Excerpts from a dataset

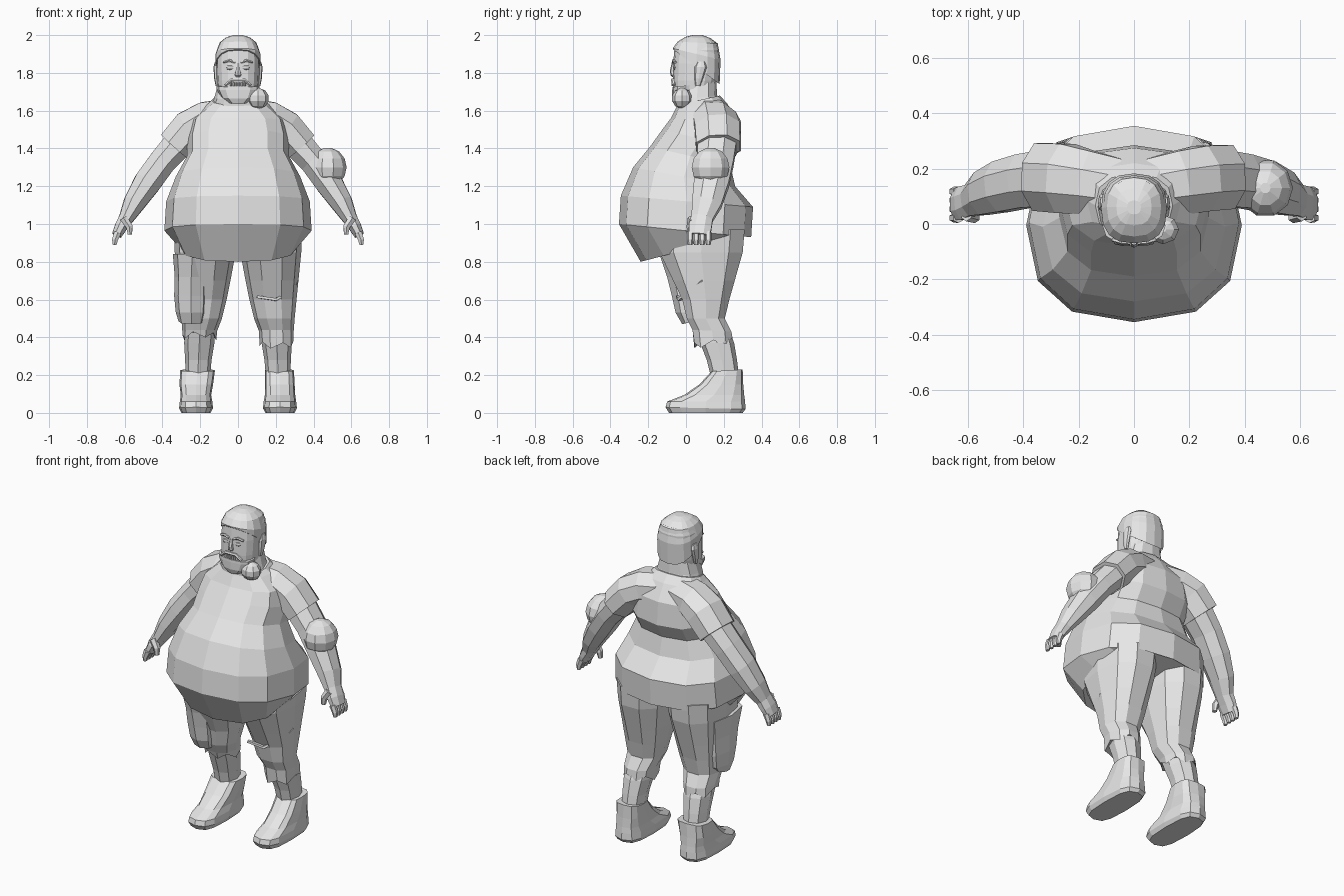
import bpy, bmesh, math
from mathutils import Vector

grey = bpy.data.materials.new("pale_grey")
grey.diffuse_color = (0.8, 0.8, 0.8, 1)


def make(name, rings):
    """Skin a list of equal rings and cap both ends."""
    bm = bmesh.new()
    rows = [[bm.verts.new(p) for p in r] for r in rings]
    n = len(rows[0])
    for a, b in zip(rows, rows[1:]):
        for i in range(n):
            j = (i + 1) % n
            bm.faces.new((a[i], a[j], b[j], b[i]))
    bm.faces.new(rows[0][::-1])
    bm.faces.new(rows[-1])
    bmesh.ops.recalc_face_normals(bm, faces=bm.faces)
    me = bpy.data.meshes.new(name)
    bm.to_mesh(me)
    bm.free()
    me.materials.append(grey)
    ob = bpy.data.objects.new(name, me)
    bpy.context.collection.objects.link(ob)
    return ob


def soft(v, e):
    return math.copysign(abs(v) ** e, v) if abs(v) > 1e-6 else 0.0


def loft(name, rows, n=12, e=0.8, side=1, jag=0):
    """Rows are (z front, z back, x min, x max, y front, y back)."""
    rings = []
    for k, (zf, zb, x0, x1, y0, y1) in enumerate(rows):
        ring = []
        for i in range(n):
            a = 2 * math.pi * i / n
            c, s = soft(math.cos(a), e), soft(math.sin(a), e)
            z = zf + (zb - zf) * (s + 1) / 2
            if k == 0 and i % 2:
                z -= jag
            ring.append((side * ((x0 + x1) / 2 + (x1 - x0) / 2 * c),
                         (y0 + y1) / 2 + (y1 - y0) / 2 * s, z))
        rings.append(ring)
    return make(name, rings)


def tube(name, pts, n=8, side=1):
    """Points are (x, y, z, thickness, depth along y)."""
    rings = []
    for k, p in enumerate(pts):
        a, b = pts[max(k - 1, 0)], pts[min(k + 1, len(pts) - 1)]
        t = (Vector(b[:3]) - Vector(a[:3])).normalized()
        u = t.cross(Vector((0, 1, 0))).normalized()
        v = u.cross(t)
        ring = []
        for i in range(n):
            an = 2 * math.pi * (i + 0.5) / n
            q = Vector(p[:3]) + u * p[3] * math.cos(an) + v * p[4] * math.sin(an)
            ring.append((q.x * side, q.y, q.z))
        rings.append(ring)
    return make(name, rings)


def ball(name, c, r, n=10, rows=6):
    """Low-poly ellipsoid."""
    out = []
    for k in range(rows + 1):
        a = math.pi * (0.06 + 0.88 * k / rows) - math.pi / 2
        w, z = math.cos(a), c[2] + r[2] * math.sin(a)
        out.append((z, z, c[0] - r[0] * w, c[0] + r[0] * w, c[1] - r[1] * w, c[1] + r[1] * w))
    return loft(name, out, n, 1.0)


# Shirt with the big belly, tilted hem and round collar
loft("shirt", [
    (.80, .95, -.31, .31, -.24, .335),
    (1.0, .93, -.39, .39, -.355, .345),
    (1.15, 1.09, -.38, .38, -.345, .355),
    (1.30, 1.20, -.33, .33, -.28, .26),
    (1.41, 1.31, -.27, .27, -.19, .235),
    (1.50, 1.40, -.27, .27, -.125, .285),
    (1.56, 1.54, -.25, .25, -.08, .275),
    (1.62, 1.635, -.17, .17, -.05, .22),
    (1.63, 1.68, -.14, .14, -.045, .18)])

# Neck and collar roll
loft("neck", [
    (1.58, 1.60, -.15, .15, -.045, .20),
    (1.66, 1.68, -.125, .125, -.05, .165),
    (1.76, 1.76, -.10, .10, -.03, .16)])
ball("collar_knot", (.105, -.02, 1.665), (.06, .055, .055), 8, 5)

# Head and close-cropped hair
head = [(1.66, 1.68, .085, -.055, .13), (1.70, 1.70, .105, -.067, .145),
        (1.76, 1.76, .112, -.070, .162), (1.85, 1.85, .115, -.068, .176),
        (1.92, 1.92, .112, -.062, .176), (1.96, 1.96, .095, -.040, .162),
        (1.985, 1.985, .06, 0, .122), (1.995, 1.995, .02, .04, .08)]
loft("head", [(a, b, -w, w, f, k) for a, b, w, f, k in head], 16)
hair = [(1.925, 1.74, .119, -.069, .178), (1.93, 1.87, .119, -.070, .183),
        (1.965, 1.955, .098, -.045, .168), (1.99, 1.985, .064, -.005, .128),
        (2.0, 2.0, .025, .035, .085)]
loft("hair", [(a, b, -w, w, f, k) for a, b, w, f, k in hair], 16)

# Face
tube("nose", [(0, -.066, 1.85, .010, .010), (0, -.074, 1.81, .014, .012),
              (0, -.070, 1.79, .020, .012), (0, -.066, 1.78, .012, .006)], 6)
loft("beard", [(1.635, 1.66, -.05, .05, -.062, .03), (1.665, 1.68, -.09, .09, -.073, .06),
               (1.71, 1.71, -.112, .112, -.073, .06), (1.725, 1.74, -.114, .114, -.072, .06)], 12)
tube("moustache", [(-.068, -.064, 1.735, .008, .010), (-.035, -.07, 1.762, .010, .010),
                   (.035, -.07, 1.762, .010, .010), (.068, -.064, 1.735, .008, .010)], 6)
for i in range(6):
    x = -.0375 + .015 * i
    loft("tooth", [(1.73, 1.73, x - .006, x + .006, -.076, -.06),
                   (1.75, 1.75, x - .006, x + .006, -.076, -.06)], 4, 1)
for s in (-1, 1):
    ball("eye", (.042 * s, -.060, 1.828), (.022, .009, .013), 8, 4)
    tube("brow", [(.015, -.068, 1.855, .007, .008), (.045, -.066, 1.866, .008, .008),
                  (.078, -.056, 1.856, .006, .008)], 6, s)
    loft("ear", [(1.73, 1.73, .10, .118, .05, .075), (1.77, 1.77, .10, .126, .045, .09),
                 (1.83, 1.83, .10, .130, .045, .11), (1.86, 1.86, .10, .122, .06, .10)], 8, .8, s)

# Arms, sleeves and hands
for s, w in ((-1, 1.06), (1, 1.0)):
    tube("arm", [(.14, .14, 1.55, .10, .11), (.24, .16, 1.51, .10, .115),
                 (.32, .165, 1.42, .085, .11), (.40, .155, 1.33, .078, .105),
                 (.48, .135, 1.22, .078, .10), (.55, .11, 1.11, .062, .085),
                 (.592, .085, 1.03, .042, .062), (.62, .075, .985, .036, .066),
                 (.642, .07, .94, .028, .060)], 8, s)
    tube("sleeve", [(.06, .13, 1.56, .11, .115), (.17, .15, 1.55, .105, .125),
                    (.25, .165, 1.505, .105 * w, .128 * w),
                    (.335, .17, 1.41, .098 * w, .125 * w)], 8, s)
    for k in range(4):
        y = .022 + .032 * k
        tube("finger", [(.636, y, .955, .022, .018), (.652, y, .915, .018, .017),
                        (.653, y, .888, .011, .012)], 6, s)
    tube("thumb", [(.605, .035, 1.03, .024, .026), (.575, .025, .985, .020, .022),
                   (.572, .022, .945, .013, .015)], 6, s)
ball("elbow_pad", (.475, .13, 1.30), (.10, .105, .105))

# Legs, trousers and boots
for s in (-1, 1):
    loft("trousers", [
        (.37 if s > 0 else .43, .40, .115, .295, .04, .25),
        (.44, .43, .11, .295, .03, .245),
        (.50, .50, .085, .30, .0, .21),
        (.60, .60, .06, .31, -.025, .235),
        (.70, .70, .04, .32, -.075, .265),
        (.85, .85, .012, .335, -.15, .31),
        (.97, .97, .0, .34, -.14, .32)], 10, .85, s, .03)
    loft("shin", [(.16, .16, .15, .275, .14, .285), (.28, .28, .14, .28, .11, .27),
                  (.37, .37, .125, .285, .075, .255), (.46, .46, .12, .28, .04, .22)], 8, .85, s)
    d = .01 if s < 0 else 0
    loft("boot", [
        (0, 0, .145, .30, -.09, .30),
        (.03, .02, .132, .312, -.108, .315),
        (.06, .06, .136, .308, -.10, .313),
        (.095, .095, .142, .303, -.01, .308),
        (.15, .15, .142 - d, .30 + d, .07, .303),
        (.22, .23, .142 - 2 * d, .296 + d, .135, .30)], 12, .65, s)

# Baggy knee patch on one leg, ripped flap on the other
loft("knee_patch", [
    (.47, .50, -.315, -.18, -.02, .12), (.53, .54, -.33, -.165, -.055, .17),
    (.62, .62, -.338, -.16, -.075, .19), (.72, .72, -.335, -.16, -.10, .20),
    (.84, .84, -.345, -.14, -.14, .22)], 8)
tube("torn_strip", [(.10, -.045, .615, .010, .012), (.20, -.035, .60, .010, .012),
                    (.28, .02, .645, .010, .012), (.315, .09, .70, .008, .012)], 4)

* **About this exercise**
Gather from the entries above all lines that include the string "Vector".

* **Solution**
from mathutils import Vector
        t = (Vector(b[:3]) - Vector(a[:3])).normalized()
        u = t.cross(Vector((0, 1, 0))).normalized()
            q = Vector(p[:3]) + u * p[3] * math.cos(an) + v * p[4] * math.sin(an)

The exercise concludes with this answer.